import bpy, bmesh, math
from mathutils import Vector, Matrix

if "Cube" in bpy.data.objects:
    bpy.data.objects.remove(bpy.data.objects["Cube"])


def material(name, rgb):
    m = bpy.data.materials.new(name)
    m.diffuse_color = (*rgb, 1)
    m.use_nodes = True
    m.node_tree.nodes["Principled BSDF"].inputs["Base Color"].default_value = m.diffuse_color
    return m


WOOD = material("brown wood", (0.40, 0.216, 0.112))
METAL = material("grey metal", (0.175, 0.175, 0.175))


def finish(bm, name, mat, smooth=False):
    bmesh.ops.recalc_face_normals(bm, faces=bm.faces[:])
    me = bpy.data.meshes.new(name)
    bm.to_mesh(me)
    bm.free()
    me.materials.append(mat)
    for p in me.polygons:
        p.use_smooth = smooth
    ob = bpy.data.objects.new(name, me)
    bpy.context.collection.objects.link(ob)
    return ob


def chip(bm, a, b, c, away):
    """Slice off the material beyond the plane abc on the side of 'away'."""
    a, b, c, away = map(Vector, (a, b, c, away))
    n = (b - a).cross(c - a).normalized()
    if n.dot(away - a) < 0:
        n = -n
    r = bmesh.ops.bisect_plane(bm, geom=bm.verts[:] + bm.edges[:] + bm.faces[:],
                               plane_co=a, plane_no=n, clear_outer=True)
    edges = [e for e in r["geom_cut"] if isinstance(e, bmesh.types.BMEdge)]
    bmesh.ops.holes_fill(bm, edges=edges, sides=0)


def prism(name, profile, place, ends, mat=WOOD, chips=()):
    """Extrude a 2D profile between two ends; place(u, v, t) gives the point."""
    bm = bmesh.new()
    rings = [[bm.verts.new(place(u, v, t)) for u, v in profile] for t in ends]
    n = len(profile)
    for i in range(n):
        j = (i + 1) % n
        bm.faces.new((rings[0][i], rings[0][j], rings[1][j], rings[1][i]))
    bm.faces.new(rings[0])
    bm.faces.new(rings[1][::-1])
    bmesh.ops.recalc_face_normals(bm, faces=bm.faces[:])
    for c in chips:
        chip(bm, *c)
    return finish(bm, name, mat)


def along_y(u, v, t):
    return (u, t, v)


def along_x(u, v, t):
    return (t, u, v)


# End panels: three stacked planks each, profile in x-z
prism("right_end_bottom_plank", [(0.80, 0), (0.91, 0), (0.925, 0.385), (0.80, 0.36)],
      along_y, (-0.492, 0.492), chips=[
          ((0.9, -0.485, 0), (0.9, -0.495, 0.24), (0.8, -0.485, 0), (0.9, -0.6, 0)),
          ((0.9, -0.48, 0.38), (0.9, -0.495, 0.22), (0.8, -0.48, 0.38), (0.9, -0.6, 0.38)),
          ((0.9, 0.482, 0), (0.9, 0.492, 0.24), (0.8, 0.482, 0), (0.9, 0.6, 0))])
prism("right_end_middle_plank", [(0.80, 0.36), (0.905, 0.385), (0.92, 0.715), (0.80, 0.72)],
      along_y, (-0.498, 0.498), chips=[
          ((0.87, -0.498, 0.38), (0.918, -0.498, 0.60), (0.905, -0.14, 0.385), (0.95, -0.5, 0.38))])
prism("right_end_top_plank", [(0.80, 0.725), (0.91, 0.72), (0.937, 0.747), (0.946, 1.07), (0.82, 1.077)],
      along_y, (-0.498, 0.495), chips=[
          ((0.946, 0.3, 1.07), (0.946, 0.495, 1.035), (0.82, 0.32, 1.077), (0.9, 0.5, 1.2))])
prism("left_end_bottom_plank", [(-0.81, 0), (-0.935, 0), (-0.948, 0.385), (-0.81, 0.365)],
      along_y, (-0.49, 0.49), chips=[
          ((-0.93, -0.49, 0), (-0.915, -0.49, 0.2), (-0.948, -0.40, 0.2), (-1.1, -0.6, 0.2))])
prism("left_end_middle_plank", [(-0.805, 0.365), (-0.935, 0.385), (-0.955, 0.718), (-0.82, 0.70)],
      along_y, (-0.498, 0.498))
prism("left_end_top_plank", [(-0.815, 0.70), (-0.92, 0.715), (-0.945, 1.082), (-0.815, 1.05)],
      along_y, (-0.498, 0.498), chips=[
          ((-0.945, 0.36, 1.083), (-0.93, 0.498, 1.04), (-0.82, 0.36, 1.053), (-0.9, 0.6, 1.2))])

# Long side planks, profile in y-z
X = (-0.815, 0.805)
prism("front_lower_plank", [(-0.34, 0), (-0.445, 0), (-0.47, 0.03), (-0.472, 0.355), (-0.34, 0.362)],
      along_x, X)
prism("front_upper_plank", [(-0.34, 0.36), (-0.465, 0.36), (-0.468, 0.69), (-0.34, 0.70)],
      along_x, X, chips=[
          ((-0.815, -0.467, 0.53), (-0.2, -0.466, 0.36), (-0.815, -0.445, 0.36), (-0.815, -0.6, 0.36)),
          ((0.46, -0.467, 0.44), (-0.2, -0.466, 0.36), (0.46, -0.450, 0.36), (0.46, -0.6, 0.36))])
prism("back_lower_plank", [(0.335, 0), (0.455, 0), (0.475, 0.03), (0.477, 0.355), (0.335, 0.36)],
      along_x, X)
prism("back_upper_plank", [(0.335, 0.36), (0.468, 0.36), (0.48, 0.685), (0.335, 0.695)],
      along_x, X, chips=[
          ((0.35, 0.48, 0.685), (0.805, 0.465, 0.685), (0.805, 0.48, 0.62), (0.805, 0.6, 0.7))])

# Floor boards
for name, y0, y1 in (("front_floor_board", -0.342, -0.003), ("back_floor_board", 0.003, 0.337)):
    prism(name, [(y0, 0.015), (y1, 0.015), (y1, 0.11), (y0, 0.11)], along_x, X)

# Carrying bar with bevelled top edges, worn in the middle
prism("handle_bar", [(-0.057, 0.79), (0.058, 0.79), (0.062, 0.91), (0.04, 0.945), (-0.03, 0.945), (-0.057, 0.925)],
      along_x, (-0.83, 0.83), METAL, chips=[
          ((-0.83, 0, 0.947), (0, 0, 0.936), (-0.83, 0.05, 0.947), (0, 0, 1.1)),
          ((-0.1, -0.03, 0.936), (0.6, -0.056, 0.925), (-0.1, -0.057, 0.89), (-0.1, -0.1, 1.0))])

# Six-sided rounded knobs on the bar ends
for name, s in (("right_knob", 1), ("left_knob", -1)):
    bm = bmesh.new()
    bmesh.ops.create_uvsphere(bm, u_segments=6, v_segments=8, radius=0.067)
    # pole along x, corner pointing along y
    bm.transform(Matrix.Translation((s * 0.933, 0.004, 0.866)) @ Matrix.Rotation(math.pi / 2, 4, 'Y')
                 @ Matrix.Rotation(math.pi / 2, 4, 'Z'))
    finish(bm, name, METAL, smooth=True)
════════════════
TASK REQUIREMENTS
Reproduce each of the entries exactly, omitting none.

SOLUTION TO THE EXERCISE
import bpy, bmesh, math
from mathutils import Vector, Matrix

if "Cube" in bpy.data.objects:
    bpy.data.objects.remove(bpy.data.objects["Cube"])


def material(name, rgb):
    m = bpy.data.materials.new(name)
    m.diffuse_color = (*rgb, 1)
    m.use_nodes = True
    m.node_tree.nodes["Principled BSDF"].inputs["Base Color"].default_value = m.diffuse_color
    return m


WOOD = material("brown wood", (0.40, 0.216, 0.112))
METAL = material("grey metal", (0.175, 0.175, 0.175))


def finish(bm, name, mat, smooth=False):
    bmesh.ops.recalc_face_normals(bm, faces=bm.faces[:])
    me = bpy.data.meshes.new(name)
    bm.to_mesh(me)
    bm.free()
    me.materials.append(mat)
    for p in me.polygons:
        p.use_smooth = smooth
    ob = bpy.data.objects.new(name, me)
    bpy.context.collection.objects.link(ob)
    return ob


def chip(bm, a, b, c, away):
    """Slice off the material beyond the plane abc on the side of 'away'."""
    a, b, c, away = map(Vector, (a, b, c, away))
    n = (b - a).cross(c - a).normalized()
    if n.dot(away - a) < 0:
        n = -n
    r = bmesh.ops.bisect_plane(bm, geom=bm.verts[:] + bm.edges[:] + bm.faces[:],
                               plane_co=a, plane_no=n, clear_outer=True)
    edges = [e for e in r["geom_cut"] if isinstance(e, bmesh.types.BMEdge)]
    bmesh.ops.holes_fill(bm, edges=edges, sides=0)


def prism(name, profile, place, ends, mat=WOOD, chips=()):
    """Extrude a 2D profile between two ends; place(u, v, t) gives the point."""
    bm = bmesh.new()
    rings = [[bm.verts.new(place(u, v, t)) for u, v in profile] for t in ends]
    n = len(profile)
    for i in range(n):
        j = (i + 1) % n
        bm.faces.new((rings[0][i], rings[0][j], rings[1][j], rings[1][i]))
    bm.faces.new(rings[0])
    bm.faces.new(rings[1][::-1])
    bmesh.ops.recalc_face_normals(bm, faces=bm.faces[:])
    for c in chips:
        chip(bm, *c)
    return finish(bm, name, mat)


def along_y(u, v, t):
    return (u, t, v)


def along_x(u, v, t):
    return (t, u, v)


# End panels: three stacked planks each, profile in x-z
prism("right_end_bottom_plank", [(0.80, 0), (0.91, 0), (0.925, 0.385), (0.80, 0.36)],
      along_y, (-0.492, 0.492), chips=[
          ((0.9, -0.485, 0), (0.9, -0.495, 0.24), (0.8, -0.485, 0), (0.9, -0.6, 0)),
          ((0.9, -0.48, 0.38), (0.9, -0.495, 0.22), (0.8, -0.48, 0.38), (0.9, -0.6, 0.38)),
          ((0.9, 0.482, 0), (0.9, 0.492, 0.24), (0.8, 0.482, 0), (0.9, 0.6, 0))])
prism("right_end_middle_plank", [(0.80, 0.36), (0.905, 0.385), (0.92, 0.715), (0.80, 0.72)],
      along_y, (-0.498, 0.498), chips=[
          ((0.87, -0.498, 0.38), (0.918, -0.498, 0.60), (0.905, -0.14, 0.385), (0.95, -0.5, 0.38))])
prism("right_end_top_plank", [(0.80, 0.725), (0.91, 0.72), (0.937, 0.747), (0.946, 1.07), (0.82, 1.077)],
      along_y, (-0.498, 0.495), chips=[
          ((0.946, 0.3, 1.07), (0.946, 0.495, 1.035), (0.82, 0.32, 1.077), (0.9, 0.5, 1.2))])
prism("left_end_bottom_plank", [(-0.81, 0), (-0.935, 0), (-0.948, 0.385), (-0.81, 0.365)],
      along_y, (-0.49, 0.49), chips=[
          ((-0.93, -0.49, 0), (-0.915, -0.49, 0.2), (-0.948, -0.40, 0.2), (-1.1, -0.6, 0.2))])
prism("left_end_middle_plank", [(-0.805, 0.365), (-0.935, 0.385), (-0.955, 0.718), (-0.82, 0.70)],
      along_y, (-0.498, 0.498))
prism("left_end_top_plank", [(-0.815, 0.70), (-0.92, 0.715), (-0.945, 1.082), (-0.815, 1.05)],
      along_y, (-0.498, 0.498), chips=[
          ((-0.945, 0.36, 1.083), (-0.93, 0.498, 1.04), (-0.82, 0.36, 1.053), (-0.9, 0.6, 1.2))])

# Long side planks, profile in y-z
X = (-0.815, 0.805)
prism("front_lower_plank", [(-0.34, 0), (-0.445, 0), (-0.47, 0.03), (-0.472, 0.355), (-0.34, 0.362)],
      along_x, X)
prism("front_upper_plank", [(-0.34, 0.36), (-0.465, 0.36), (-0.468, 0.69), (-0.34, 0.70)],
      along_x, X, chips=[
          ((-0.815, -0.467, 0.53), (-0.2, -0.466, 0.36), (-0.815, -0.445, 0.36), (-0.815, -0.6, 0.36)),
          ((0.46, -0.467, 0.44), (-0.2, -0.466, 0.36), (0.46, -0.450, 0.36), (0.46, -0.6, 0.36))])
prism("back_lower_plank", [(0.335, 0), (0.455, 0), (0.475, 0.03), (0.477, 0.355), (0.335, 0.36)],
      along_x, X)
prism("back_upper_plank", [(0.335, 0.36), (0.468, 0.36), (0.48, 0.685), (0.335, 0.695)],
      along_x, X, chips=[
          ((0.35, 0.48, 0.685), (0.805, 0.465, 0.685), (0.805, 0.48, 0.62), (0.805, 0.6, 0.7))])

# Floor boards
for name, y0, y1 in (("front_floor_board", -0.342, -0.003), ("back_floor_board", 0.003, 0.337)):
    prism(name, [(y0, 0.015), (y1, 0.015), (y1, 0.11), (y0, 0.11)], along_x, X)

# Carrying bar with bevelled top edges, worn in the middle
prism("handle_bar", [(-0.057, 0.79), (0.058, 0.79), (0.062, 0.91), (0.04, 0.945), (-0.03, 0.945), (-0.057, 0.925)],
      along_x, (-0.83, 0.83), METAL, chips=[
          ((-0.83, 0, 0.947), (0, 0, 0.936), (-0.83, 0.05, 0.947), (0, 0, 1.1)),
          ((-0.1, -0.03, 0.936), (0.6, -0.056, 0.925), (-0.1, -0.057, 0.89), (-0.1, -0.1, 1.0))])

# Six-sided rounded knobs on the bar ends
for name, s in (("right_knob", 1), ("left_knob", -1)):
    bm = bmesh.new()
    bmesh.ops.create_uvsphere(bm, u_segments=6, v_segments=8, radius=0.067)
    # pole along x, corner pointing along y
    bm.transform(Matrix.Translation((s * 0.933, 0.004, 0.866)) @ Matrix.Rotation(math.pi / 2, 4, 'Y')
                 @ Matrix.Rotation(math.pi / 2, 4, 'Z'))
    finish(bm, name, METAL, smooth=True)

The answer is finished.